*** Opening of Data section ***

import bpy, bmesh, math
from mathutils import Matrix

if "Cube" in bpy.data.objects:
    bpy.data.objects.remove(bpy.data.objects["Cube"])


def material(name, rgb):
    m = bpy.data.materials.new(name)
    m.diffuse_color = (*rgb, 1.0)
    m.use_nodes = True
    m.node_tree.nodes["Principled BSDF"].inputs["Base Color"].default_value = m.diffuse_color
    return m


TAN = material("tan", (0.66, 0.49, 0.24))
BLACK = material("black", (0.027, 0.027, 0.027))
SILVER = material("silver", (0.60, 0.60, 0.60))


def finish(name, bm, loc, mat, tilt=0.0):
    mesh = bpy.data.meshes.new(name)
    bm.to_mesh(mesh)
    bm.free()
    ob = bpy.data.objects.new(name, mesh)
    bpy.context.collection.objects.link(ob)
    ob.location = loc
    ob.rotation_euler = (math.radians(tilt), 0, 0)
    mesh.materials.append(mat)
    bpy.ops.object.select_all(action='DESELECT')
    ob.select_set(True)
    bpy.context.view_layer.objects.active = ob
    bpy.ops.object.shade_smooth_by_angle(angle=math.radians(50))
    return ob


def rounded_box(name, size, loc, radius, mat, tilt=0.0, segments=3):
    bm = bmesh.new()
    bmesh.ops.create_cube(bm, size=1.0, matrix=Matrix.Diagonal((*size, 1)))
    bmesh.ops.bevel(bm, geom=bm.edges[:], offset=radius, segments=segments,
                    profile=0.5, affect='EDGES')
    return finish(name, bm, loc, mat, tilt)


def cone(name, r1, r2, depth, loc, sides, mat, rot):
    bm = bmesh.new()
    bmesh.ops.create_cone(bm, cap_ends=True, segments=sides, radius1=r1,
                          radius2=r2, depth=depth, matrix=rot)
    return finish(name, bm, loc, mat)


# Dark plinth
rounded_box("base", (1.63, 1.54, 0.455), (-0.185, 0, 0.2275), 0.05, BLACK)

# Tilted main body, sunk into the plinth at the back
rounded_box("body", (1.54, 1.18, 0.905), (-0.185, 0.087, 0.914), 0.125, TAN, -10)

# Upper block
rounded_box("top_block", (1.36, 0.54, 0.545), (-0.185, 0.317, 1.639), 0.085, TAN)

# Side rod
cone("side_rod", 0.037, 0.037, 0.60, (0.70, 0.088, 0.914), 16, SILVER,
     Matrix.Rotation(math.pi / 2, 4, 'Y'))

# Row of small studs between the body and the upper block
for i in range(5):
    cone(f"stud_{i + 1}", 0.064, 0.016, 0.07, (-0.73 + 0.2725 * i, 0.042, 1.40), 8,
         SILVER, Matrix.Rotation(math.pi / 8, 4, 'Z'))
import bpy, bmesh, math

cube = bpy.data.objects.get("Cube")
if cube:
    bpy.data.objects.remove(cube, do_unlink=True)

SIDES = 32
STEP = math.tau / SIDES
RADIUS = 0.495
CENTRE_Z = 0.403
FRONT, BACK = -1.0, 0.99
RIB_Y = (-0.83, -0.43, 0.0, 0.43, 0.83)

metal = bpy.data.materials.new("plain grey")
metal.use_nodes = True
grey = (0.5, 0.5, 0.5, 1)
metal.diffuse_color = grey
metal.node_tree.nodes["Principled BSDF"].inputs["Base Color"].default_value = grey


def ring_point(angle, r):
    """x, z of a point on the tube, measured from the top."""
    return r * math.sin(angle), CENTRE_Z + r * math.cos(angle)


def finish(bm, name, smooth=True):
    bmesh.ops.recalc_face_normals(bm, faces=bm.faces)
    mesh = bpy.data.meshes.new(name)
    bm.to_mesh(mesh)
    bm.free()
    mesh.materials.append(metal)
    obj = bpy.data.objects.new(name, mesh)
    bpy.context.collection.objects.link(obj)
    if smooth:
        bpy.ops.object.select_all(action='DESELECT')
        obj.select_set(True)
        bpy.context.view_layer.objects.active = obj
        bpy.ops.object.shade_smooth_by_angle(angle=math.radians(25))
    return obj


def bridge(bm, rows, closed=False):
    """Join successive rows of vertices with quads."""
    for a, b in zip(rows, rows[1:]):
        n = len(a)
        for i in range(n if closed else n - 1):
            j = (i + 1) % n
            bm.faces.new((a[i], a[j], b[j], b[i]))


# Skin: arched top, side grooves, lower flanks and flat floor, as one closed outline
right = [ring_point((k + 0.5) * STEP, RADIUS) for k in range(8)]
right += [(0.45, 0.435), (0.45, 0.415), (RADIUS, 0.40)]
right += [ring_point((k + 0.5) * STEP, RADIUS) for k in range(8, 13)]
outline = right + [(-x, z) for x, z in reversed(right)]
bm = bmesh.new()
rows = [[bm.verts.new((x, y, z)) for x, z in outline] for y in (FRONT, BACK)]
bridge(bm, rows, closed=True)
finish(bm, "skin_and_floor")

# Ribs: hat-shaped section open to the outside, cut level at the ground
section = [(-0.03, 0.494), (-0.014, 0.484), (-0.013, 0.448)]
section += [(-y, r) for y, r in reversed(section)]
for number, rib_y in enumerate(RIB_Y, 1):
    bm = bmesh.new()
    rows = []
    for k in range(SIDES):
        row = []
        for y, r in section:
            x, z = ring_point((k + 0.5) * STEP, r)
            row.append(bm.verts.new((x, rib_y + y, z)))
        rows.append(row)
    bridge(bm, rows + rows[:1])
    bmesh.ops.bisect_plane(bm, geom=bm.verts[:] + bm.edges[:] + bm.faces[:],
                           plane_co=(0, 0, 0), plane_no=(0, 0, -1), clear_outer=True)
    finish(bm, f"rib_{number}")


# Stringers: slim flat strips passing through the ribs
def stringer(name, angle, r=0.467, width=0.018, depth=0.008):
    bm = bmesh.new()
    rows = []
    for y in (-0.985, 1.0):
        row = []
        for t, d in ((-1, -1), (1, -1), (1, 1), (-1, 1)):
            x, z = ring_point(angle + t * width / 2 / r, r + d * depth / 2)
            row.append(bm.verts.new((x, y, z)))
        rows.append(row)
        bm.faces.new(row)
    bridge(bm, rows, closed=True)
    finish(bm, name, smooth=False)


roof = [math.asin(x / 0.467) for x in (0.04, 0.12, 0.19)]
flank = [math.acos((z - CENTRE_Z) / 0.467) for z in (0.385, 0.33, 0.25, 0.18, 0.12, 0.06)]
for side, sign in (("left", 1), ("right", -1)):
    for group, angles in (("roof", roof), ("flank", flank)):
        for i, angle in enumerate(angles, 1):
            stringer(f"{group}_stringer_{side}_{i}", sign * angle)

*** Close of Data section ***

The reply should consist solely of the lines of the data, exact, from the opening line through the line with "profile=0.5, affect='EDGES')", inclusive.

• **Task response**
import bpy, bmesh, math
from mathutils import Matrix

if "Cube" in bpy.data.objects:
    bpy.data.objects.remove(bpy.data.objects["Cube"])


def material(name, rgb):
    m = bpy.data.materials.new(name)
    m.diffuse_color = (*rgb, 1.0)
    m.use_nodes = True
    m.node_tree.nodes["Principled BSDF"].inputs["Base Color"].default_value = m.diffuse_color
    return m


TAN = material("tan", (0.66, 0.49, 0.24))
BLACK = material("black", (0.027, 0.027, 0.027))
SILVER = material("silver", (0.60, 0.60, 0.60))


def finish(name, bm, loc, mat, tilt=0.0):
    mesh = bpy.data.meshes.new(name)
    bm.to_mesh(mesh)
    bm.free()
    ob = bpy.data.objects.new(name, mesh)
    bpy.context.collection.objects.link(ob)
    ob.location = loc
    ob.rotation_euler = (math.radians(tilt), 0, 0)
    mesh.materials.append(mat)
    bpy.ops.object.select_all(action='DESELECT')
    ob.select_set(True)
    bpy.context.view_layer.objects.active = ob
    bpy.ops.object.shade_smooth_by_angle(angle=math.radians(50))
    return ob


def rounded_box(name, size, loc, radius, mat, tilt=0.0, segments=3):
    bm = bmesh.new()
    bmesh.ops.create_cube(bm, size=1.0, matrix=Matrix.Diagonal((*size, 1)))
    bmesh.ops.bevel(bm, geom=bm.edges[:], offset=radius, segments=segments,
                    profile=0.5, affect='EDGES')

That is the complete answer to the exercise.